Director of Outreach and External Relations at NEC, Albert Massaquoi confirmed that the biometric voter cards could not be provided in time for the elections due to lack of funds, owing to that NEC had engaged stakeholders in all the registered political parties and they had tentatively settled for basic identity cards.
“We have already engaged the Political Parties Liaison Committee (PPLC), the body that comprised stakeholders in all the registered political parties in the country. PPLC and NEC tentatively agreed for Sierra Leoneans to vote with basic identity cards (that will include all the required information necessary for a voting process). PPLC stakeholders were initially dismayed as a result of the saga; they were worried about the transparency and quality of the imminent elections, as an institution we explained to them the necessity and the need for the low cost identity cards, we reached at an agreement for one reason (NEC together with PPLC don’t want to shift the announced elections date)” Massaquoi affirmed in a telephone interview.
Massaquoi ascertained that his institution has been confronted with two major challenges; the availability of funds to finance the biometric cards and the forthcoming elections timeline, as he said NEC has no intention to budge the announced elections date.
The idea to produce a biometric card is in line with a requirement by the sub-regional grouping, the Economic Community of West African States (ECOWAS). It was designed to serve multiple purposes, including financial transaction and travelling within the sub region.

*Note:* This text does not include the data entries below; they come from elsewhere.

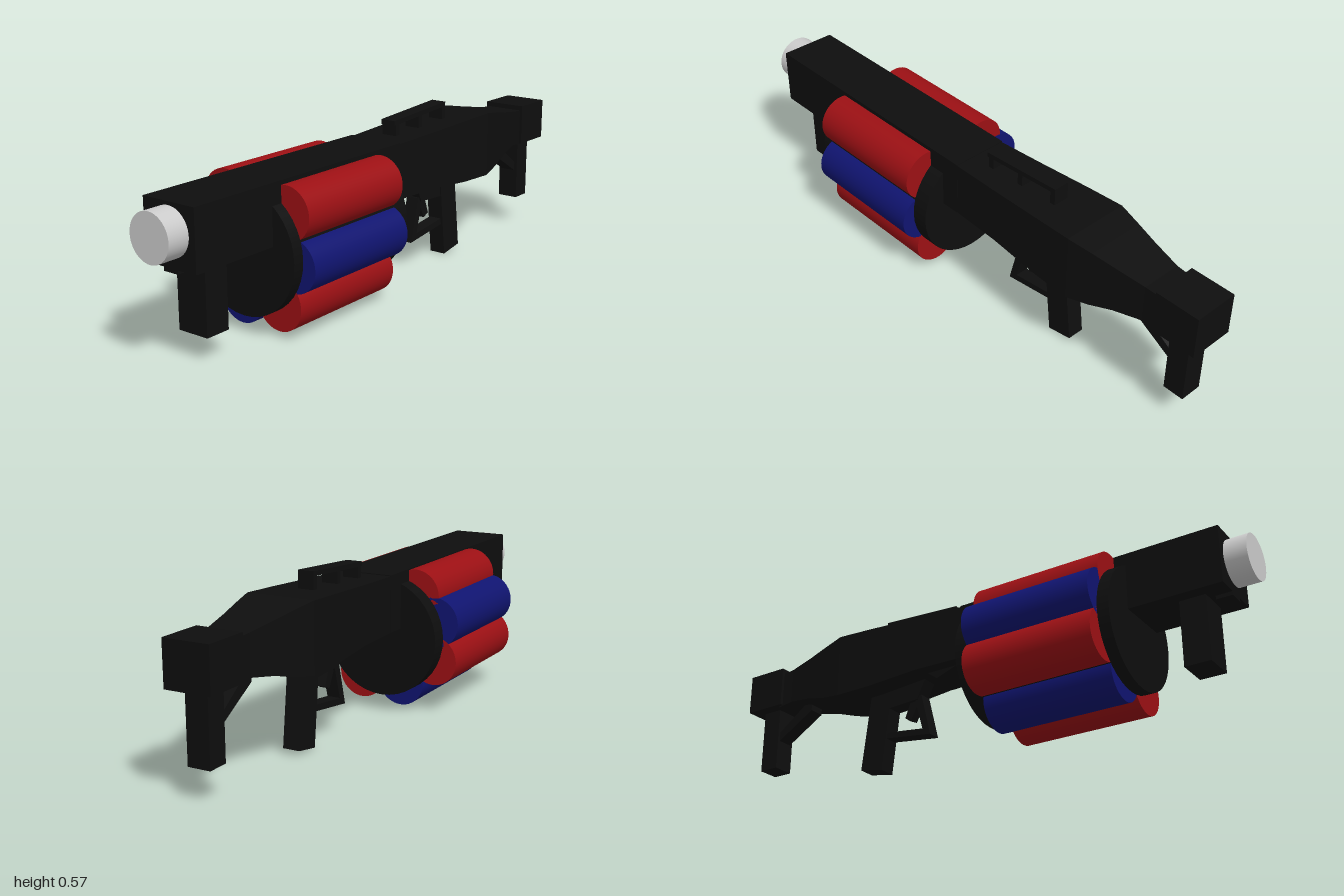
import * as THREE from 'three';

const CX = 0.028; // centre line of the body

const black = new THREE.MeshStandardMaterial({ color: 0x0e0e0e });
const red = new THREE.MeshStandardMaterial({ color: 0x9c1014 });
const blue = new THREE.MeshStandardMaterial({ color: 0x101470 });
const grey = new THREE.MeshStandardMaterial({ color: 0xcccccc });

export function createModel() {
  const model = new THREE.Group();

  const add = (name, geometry, material = black) => {
    const mesh = new THREE.Mesh(geometry, material);
    mesh.name = name;
    model.add(mesh);
    return mesh;
  };

  // Box given by its limits on each axis
  const box = (name, x0, x1, y0, y1, z0, z1) =>
    add(name, new THREE.BoxGeometry(x1 - x0, y1 - y0, z1 - z0)
      .translate((x0 + x1) / 2, (y0 + y1) / 2, (z0 + z1) / 2));

  // Side profile of [z, y] points, extruded across x
  const plate = (name, points, x0, x1) => {
    const shape = new THREE.Shape(points.map(([z, y]) => new THREE.Vector2(-z, y)));
    const geometry = new THREE.ExtrudeGeometry(shape, { depth: x1 - x0, bevelEnabled: false });
    return add(name, geometry.rotateY(Math.PI / 2).translate(x0, 0, 0));
  };

  // Cylinder lying along z
  const rod = (name, x, y, r, z0, z1, material, sides = 48) =>
    add(name, new THREE.CylinderGeometry(r, r, z1 - z0, sides)
      .rotateX(Math.PI / 2).translate(x, y, (z0 + z1) / 2), material);

  // Barrel housing and muzzle
  box('barrelHousing', -0.072, 0.128, 0.305, 0.5, -0.02, 0.925);
  rod('muzzle', CX, 0.412, 0.077, 0.9, 1, grey);
  box('frontLug', 0, 0.056, 0.292, 0.31, 0.87, 0.925);

  // Drum with the shells let into its rim
  rod('drum', 0.003, 0.267, 0.206, 0.05, 0.61, black, 40);
  const shells = [
    [-0.098, 0.413, red], [-0.17, 0.323, blue], [-0.165, 0.19, red], [-0.041, 0.102, blue],
    [0.111, 0.11, red], [0.168, 0.243, blue], [0.147, 0.401, red],
  ];
  shells.forEach(([x, y, material], i) => rod(`shell${i + 1}`, x, y, 0.087, 0.11, 0.57, material));

  // Receiver and stock: a box whose rings follow [z, half width, bottom, top]
  const rings = [
    [-0.86, 0.067, 0.335, 0.468], [-0.8, 0.07, 0.342, 0.472], [-0.7, 0.087, 0.325, 0.488],
    [-0.62, 0.102, 0.302, 0.503], [-0.535, 0.118, 0.287, 0.517], [-0.4, 0.114, 0.29, 0.512],
    [-0.2, 0.106, 0.305, 0.503], [0, 0.098, 0.305, 0.496],
  ];
  const last = rings.length - 1;
  const body = new THREE.BoxGeometry(1, 1, last, 1, 1, last);
  const p = body.attributes.position;
  for (let i = 0; i < p.count; i++) {
    const [z, half, bottom, top] = rings[Math.round(p.getZ(i) + last / 2)];
    p.setXYZ(i, CX + 2 * half * p.getX(i), p.getY(i) < 0 ? bottom : top, z);
  }
  const flatBody = body.toNonIndexed();
  flatBody.computeVertexNormals();
  add('receiver', flatBody);
  plate('magazineCatch', [[-0.05, 0.31], [-0.145, 0.277], [-0.19, 0.31]], -0.03, 0.085);

  // Butt with its leg and brace
  box('butt', -0.052, 0.105, 0.34, 0.486, -1, -0.845);
  box('rearLeg', -0.01, 0.067, 0.11, 0.35, -0.957, -0.884);
  plate('rearBrace', [[-0.735, 0.335], [-0.735, 0.308], [-0.89, 0.215], [-0.89, 0.248], [-0.77, 0.335]], 0, 0.056);

  // Grips
  box('frontGrip', -0.028, 0.085, 0.084, 0.31, 0.762, 0.85);
  plate('rearGrip', [[-0.36, 0.31], [-0.395, 0.004], [-0.486, 0.02], [-0.45, 0.31]], 0, 0.06);

  // Trigger group
  plate('triggerHousing', [[-0.215, 0.31], [-0.25, 0.235], [-0.38, 0.228], [-0.38, 0.31]], 0, 0.056);
  plate('triggerGuard', [
    [-0.235, 0.25], [-0.195, 0.095], [-0.39, 0.12], [-0.39, 0.142], [-0.228, 0.122], [-0.265, 0.25],
  ], 0.005, 0.052);
  plate('trigger', [[-0.245, 0.24], [-0.282, 0.168], [-0.308, 0.18], [-0.285, 0.24]], 0.012, 0.045);

  // Sight rail on three posts
  plate('sightRail', [[-0.088, 0.536], [-0.088, 0.552], [-0.39, 0.571], [-0.39, 0.555]], 0, 0.056);
  for (const [z, y] of [[-0.105, 0.545], [-0.237, 0.555], [-0.38, 0.562]]) {
    box('sightPost', 0, 0.056, 0.48, y, z - 0.01, z + 0.01);
  }

  return model;
}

Albert Massaquoi, Director of Outreach and External Relations at NEC, submitted that a single ECOWAS compliance ID card will cost US$8 to produce. He explained that it will amount to over US$30 million for the estimated over 3 million registered Sierra Leoneans.